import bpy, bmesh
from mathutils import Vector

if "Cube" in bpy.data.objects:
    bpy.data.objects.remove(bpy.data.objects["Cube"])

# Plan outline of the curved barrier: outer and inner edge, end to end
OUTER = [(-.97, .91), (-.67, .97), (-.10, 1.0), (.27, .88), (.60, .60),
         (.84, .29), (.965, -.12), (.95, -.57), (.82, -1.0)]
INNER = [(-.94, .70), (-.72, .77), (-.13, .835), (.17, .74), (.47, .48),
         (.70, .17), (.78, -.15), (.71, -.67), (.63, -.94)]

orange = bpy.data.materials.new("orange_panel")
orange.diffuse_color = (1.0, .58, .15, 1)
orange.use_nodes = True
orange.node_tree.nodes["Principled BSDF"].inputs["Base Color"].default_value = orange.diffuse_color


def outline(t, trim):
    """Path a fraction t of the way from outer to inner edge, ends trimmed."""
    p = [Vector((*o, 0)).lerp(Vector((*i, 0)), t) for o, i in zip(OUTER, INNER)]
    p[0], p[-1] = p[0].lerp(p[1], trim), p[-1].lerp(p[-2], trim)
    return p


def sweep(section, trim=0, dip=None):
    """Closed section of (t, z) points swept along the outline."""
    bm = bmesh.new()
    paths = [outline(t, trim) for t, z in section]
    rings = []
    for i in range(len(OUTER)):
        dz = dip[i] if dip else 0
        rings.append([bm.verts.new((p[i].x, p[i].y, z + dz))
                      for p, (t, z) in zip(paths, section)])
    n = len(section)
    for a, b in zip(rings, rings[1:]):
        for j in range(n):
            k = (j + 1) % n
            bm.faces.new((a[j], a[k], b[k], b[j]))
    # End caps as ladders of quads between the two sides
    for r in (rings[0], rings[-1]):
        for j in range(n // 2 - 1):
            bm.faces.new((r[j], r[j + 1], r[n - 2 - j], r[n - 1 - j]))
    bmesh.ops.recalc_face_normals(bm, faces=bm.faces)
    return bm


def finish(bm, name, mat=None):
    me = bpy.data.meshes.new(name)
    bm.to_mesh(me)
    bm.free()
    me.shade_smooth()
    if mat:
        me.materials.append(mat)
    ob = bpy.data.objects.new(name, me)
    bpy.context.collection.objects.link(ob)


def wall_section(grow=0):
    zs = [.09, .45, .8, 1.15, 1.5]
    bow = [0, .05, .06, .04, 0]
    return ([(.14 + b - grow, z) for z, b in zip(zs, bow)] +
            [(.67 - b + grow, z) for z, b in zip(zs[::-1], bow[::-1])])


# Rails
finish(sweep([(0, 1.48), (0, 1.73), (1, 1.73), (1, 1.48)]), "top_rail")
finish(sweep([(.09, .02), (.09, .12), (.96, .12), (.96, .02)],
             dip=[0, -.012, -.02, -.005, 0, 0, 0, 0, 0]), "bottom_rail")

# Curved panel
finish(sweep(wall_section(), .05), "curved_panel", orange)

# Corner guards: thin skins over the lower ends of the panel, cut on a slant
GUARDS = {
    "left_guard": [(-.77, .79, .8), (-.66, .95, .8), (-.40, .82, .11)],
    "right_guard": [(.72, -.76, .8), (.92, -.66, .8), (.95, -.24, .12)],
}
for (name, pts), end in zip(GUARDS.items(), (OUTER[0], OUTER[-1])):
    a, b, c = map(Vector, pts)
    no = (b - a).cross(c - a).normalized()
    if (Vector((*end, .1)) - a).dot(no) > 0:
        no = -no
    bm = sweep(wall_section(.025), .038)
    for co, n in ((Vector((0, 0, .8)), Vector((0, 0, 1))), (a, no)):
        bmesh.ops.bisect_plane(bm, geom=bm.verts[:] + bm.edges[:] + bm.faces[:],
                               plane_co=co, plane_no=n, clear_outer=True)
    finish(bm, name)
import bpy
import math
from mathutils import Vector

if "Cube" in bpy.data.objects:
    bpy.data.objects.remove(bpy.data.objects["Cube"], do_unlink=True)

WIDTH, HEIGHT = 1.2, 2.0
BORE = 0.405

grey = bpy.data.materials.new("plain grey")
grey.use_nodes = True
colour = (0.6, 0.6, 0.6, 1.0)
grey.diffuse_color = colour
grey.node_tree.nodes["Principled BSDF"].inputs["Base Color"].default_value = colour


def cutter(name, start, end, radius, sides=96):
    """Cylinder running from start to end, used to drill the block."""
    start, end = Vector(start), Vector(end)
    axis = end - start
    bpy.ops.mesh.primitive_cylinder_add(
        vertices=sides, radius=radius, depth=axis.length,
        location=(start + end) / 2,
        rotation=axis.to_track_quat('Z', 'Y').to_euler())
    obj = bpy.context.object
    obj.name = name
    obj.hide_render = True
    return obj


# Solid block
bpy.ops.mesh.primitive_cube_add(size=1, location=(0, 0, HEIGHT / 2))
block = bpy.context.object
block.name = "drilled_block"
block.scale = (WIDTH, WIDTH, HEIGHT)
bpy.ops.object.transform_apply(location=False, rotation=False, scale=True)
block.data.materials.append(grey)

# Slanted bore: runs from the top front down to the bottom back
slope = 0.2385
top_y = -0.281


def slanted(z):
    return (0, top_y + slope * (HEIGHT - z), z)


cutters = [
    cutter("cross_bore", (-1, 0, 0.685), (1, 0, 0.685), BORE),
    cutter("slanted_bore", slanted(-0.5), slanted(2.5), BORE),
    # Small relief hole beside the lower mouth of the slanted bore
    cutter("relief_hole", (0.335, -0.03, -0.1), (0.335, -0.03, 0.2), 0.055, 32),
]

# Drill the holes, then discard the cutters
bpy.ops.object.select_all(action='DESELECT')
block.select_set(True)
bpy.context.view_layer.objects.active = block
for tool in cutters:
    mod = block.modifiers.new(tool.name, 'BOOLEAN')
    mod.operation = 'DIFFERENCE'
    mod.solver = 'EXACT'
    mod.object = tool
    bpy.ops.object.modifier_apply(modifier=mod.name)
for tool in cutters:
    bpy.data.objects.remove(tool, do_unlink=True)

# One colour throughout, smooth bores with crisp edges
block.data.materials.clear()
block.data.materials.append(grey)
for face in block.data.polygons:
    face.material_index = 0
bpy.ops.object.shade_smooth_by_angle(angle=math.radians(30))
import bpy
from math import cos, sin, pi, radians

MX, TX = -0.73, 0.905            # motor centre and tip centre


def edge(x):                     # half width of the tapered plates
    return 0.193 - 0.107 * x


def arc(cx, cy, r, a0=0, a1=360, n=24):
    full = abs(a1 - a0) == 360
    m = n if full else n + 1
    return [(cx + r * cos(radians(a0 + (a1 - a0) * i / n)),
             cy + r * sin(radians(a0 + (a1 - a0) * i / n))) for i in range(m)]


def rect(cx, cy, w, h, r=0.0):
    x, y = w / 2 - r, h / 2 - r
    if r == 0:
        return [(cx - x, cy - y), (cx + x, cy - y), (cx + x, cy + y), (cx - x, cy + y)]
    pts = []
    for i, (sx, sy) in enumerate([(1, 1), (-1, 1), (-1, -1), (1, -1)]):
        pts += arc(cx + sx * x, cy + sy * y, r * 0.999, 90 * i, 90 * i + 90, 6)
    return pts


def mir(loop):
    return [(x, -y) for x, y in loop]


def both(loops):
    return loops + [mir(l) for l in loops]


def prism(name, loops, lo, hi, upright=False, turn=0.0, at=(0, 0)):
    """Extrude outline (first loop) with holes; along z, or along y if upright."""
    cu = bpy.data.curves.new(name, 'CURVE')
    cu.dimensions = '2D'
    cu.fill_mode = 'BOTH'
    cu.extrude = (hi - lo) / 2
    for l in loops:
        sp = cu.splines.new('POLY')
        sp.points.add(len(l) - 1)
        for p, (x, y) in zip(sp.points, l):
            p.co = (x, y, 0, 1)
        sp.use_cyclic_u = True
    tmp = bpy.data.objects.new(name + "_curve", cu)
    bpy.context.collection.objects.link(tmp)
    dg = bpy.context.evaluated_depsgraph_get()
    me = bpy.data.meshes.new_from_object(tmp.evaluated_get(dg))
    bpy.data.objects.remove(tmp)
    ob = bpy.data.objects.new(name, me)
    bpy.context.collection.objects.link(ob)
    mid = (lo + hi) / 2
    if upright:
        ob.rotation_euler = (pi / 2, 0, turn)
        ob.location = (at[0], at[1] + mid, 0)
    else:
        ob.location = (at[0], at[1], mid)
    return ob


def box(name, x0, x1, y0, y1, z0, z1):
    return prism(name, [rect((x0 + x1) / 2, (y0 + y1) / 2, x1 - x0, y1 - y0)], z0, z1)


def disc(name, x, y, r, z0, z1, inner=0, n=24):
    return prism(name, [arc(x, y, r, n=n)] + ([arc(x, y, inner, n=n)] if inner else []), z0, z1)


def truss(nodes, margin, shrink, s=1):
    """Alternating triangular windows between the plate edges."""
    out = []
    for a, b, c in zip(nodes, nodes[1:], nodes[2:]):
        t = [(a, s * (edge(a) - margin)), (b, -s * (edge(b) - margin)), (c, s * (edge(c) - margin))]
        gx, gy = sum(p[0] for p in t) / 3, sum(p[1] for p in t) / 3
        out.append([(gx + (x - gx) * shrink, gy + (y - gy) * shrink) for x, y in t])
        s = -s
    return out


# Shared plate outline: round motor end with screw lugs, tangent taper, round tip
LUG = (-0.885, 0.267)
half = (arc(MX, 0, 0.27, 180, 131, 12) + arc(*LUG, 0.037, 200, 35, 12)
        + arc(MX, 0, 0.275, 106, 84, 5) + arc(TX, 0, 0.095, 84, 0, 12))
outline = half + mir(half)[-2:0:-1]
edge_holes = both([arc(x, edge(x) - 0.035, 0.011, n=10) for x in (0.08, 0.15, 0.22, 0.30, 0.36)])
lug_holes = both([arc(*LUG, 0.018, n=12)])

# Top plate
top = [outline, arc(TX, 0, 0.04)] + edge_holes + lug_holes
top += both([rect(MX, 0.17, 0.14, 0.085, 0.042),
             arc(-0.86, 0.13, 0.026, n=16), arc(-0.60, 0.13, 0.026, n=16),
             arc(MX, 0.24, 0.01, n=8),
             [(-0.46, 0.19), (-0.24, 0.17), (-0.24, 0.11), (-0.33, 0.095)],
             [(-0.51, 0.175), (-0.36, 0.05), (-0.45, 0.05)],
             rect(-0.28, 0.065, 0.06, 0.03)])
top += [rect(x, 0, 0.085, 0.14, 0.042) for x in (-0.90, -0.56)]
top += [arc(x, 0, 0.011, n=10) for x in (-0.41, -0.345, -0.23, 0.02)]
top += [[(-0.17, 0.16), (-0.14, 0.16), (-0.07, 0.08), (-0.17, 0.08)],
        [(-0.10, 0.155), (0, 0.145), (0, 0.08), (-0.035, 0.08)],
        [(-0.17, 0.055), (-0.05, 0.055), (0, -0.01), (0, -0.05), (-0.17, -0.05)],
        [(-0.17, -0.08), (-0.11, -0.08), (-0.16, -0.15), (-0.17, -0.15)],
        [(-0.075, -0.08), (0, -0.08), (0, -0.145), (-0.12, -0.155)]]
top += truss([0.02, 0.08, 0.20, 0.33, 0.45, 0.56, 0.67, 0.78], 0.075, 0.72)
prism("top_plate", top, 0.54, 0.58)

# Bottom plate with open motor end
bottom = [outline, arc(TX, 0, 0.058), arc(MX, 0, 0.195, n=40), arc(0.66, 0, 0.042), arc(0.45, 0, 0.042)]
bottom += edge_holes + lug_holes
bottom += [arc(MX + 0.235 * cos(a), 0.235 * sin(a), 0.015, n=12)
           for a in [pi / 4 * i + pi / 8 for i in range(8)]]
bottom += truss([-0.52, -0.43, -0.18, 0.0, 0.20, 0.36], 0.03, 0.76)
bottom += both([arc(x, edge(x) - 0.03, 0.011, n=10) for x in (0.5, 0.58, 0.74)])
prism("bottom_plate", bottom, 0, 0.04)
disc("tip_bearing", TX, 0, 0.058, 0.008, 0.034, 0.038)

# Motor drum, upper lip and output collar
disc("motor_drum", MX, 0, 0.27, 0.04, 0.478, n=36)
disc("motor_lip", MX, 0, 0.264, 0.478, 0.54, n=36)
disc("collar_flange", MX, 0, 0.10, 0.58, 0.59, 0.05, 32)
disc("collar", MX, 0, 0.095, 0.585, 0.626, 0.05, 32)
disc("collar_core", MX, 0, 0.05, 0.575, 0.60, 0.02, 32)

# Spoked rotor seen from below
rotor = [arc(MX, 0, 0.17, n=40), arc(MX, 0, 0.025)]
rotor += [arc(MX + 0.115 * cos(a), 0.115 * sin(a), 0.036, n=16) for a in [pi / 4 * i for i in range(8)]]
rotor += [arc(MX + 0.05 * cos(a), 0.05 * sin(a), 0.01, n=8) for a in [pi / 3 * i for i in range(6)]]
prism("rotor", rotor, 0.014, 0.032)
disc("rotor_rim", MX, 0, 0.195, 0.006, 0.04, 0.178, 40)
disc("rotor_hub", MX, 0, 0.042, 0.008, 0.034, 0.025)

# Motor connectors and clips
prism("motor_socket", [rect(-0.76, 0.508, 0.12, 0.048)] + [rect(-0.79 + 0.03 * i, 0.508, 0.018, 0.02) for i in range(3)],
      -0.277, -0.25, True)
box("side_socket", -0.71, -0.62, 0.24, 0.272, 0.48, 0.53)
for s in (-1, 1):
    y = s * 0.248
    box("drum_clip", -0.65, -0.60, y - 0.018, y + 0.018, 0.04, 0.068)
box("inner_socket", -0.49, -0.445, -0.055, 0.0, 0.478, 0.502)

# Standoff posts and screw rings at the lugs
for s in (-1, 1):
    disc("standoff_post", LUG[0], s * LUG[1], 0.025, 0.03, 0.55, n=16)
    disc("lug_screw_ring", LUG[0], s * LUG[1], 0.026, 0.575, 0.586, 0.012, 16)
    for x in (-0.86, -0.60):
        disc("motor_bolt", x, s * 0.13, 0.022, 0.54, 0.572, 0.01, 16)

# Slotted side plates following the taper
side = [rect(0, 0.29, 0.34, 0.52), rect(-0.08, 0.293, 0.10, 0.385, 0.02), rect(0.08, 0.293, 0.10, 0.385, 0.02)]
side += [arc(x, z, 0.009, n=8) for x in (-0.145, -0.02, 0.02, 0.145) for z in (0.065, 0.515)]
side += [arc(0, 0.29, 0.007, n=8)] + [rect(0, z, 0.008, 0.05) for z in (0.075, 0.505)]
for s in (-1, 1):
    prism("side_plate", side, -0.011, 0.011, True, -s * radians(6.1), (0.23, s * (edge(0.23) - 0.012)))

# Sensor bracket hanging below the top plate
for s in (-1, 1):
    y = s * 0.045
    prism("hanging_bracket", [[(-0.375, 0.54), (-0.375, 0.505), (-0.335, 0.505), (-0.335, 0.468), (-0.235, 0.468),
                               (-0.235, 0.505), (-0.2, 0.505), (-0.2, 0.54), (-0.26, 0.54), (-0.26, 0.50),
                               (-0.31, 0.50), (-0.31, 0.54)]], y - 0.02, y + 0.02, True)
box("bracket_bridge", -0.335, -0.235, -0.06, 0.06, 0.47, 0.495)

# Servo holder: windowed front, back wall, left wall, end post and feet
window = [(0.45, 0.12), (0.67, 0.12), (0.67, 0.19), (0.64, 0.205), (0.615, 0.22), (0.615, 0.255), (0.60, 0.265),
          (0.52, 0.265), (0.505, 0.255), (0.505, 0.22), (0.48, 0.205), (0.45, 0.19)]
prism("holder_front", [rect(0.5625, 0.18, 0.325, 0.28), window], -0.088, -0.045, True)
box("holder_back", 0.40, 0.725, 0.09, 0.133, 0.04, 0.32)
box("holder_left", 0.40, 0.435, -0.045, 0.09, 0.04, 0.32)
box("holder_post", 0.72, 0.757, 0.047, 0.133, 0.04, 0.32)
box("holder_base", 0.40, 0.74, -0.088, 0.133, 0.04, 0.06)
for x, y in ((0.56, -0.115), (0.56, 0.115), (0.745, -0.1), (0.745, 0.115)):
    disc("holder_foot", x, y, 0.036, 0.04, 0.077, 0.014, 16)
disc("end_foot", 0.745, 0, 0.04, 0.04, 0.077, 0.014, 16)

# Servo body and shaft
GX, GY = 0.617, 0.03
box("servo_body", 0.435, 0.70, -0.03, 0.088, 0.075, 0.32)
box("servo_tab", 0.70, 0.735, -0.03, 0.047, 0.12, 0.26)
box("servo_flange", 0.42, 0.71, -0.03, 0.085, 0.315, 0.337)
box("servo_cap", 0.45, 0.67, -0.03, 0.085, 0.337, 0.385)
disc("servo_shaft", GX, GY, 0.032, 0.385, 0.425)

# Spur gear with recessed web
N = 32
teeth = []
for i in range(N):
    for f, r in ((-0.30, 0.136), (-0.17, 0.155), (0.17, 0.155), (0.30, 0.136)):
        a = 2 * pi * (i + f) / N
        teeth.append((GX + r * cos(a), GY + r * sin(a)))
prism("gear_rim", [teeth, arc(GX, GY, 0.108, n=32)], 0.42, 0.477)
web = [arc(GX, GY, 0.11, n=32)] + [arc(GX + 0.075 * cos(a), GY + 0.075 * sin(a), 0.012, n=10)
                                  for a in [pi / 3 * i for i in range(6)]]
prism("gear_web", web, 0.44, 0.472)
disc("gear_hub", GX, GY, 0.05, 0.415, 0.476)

#####

> **DIRECTIONS FOR THIS TASK**
I need every line from the material that contains the word "prism".

> **WRITTEN RESPONSE**
def prism(name, loops, lo, hi, upright=False, turn=0.0, at=(0, 0)):
    return prism(name, [rect((x0 + x1) / 2, (y0 + y1) / 2, x1 - x0, y1 - y0)], z0, z1)
    return prism(name, [arc(x, y, r, n=n)] + ([arc(x, y, inner, n=n)] if inner else []), z0, z1)
prism("top_plate", top, 0.54, 0.58)
prism("bottom_plate", bottom, 0, 0.04)
prism("rotor", rotor, 0.014, 0.032)
prism("motor_socket", [rect(-0.76, 0.508, 0.12, 0.048)] + [rect(-0.79 + 0.03 * i, 0.508, 0.018, 0.02) for i in range(3)],
    prism("side_plate", side, -0.011, 0.011, True, -s * radians(6.1), (0.23, s * (edge(0.23) - 0.012)))
    prism("hanging_bracket", [[(-0.375, 0.54), (-0.375, 0.505), (-0.335, 0.505), (-0.335, 0.468), (-0.235, 0.468),
prism("holder_front", [rect(0.5625, 0.18, 0.325, 0.28), window], -0.088, -0.045, True)
prism("gear_rim", [teeth, arc(GX, GY, 0.108, n=32)], 0.42, 0.477)
prism("gear_web", web, 0.44, 0.472)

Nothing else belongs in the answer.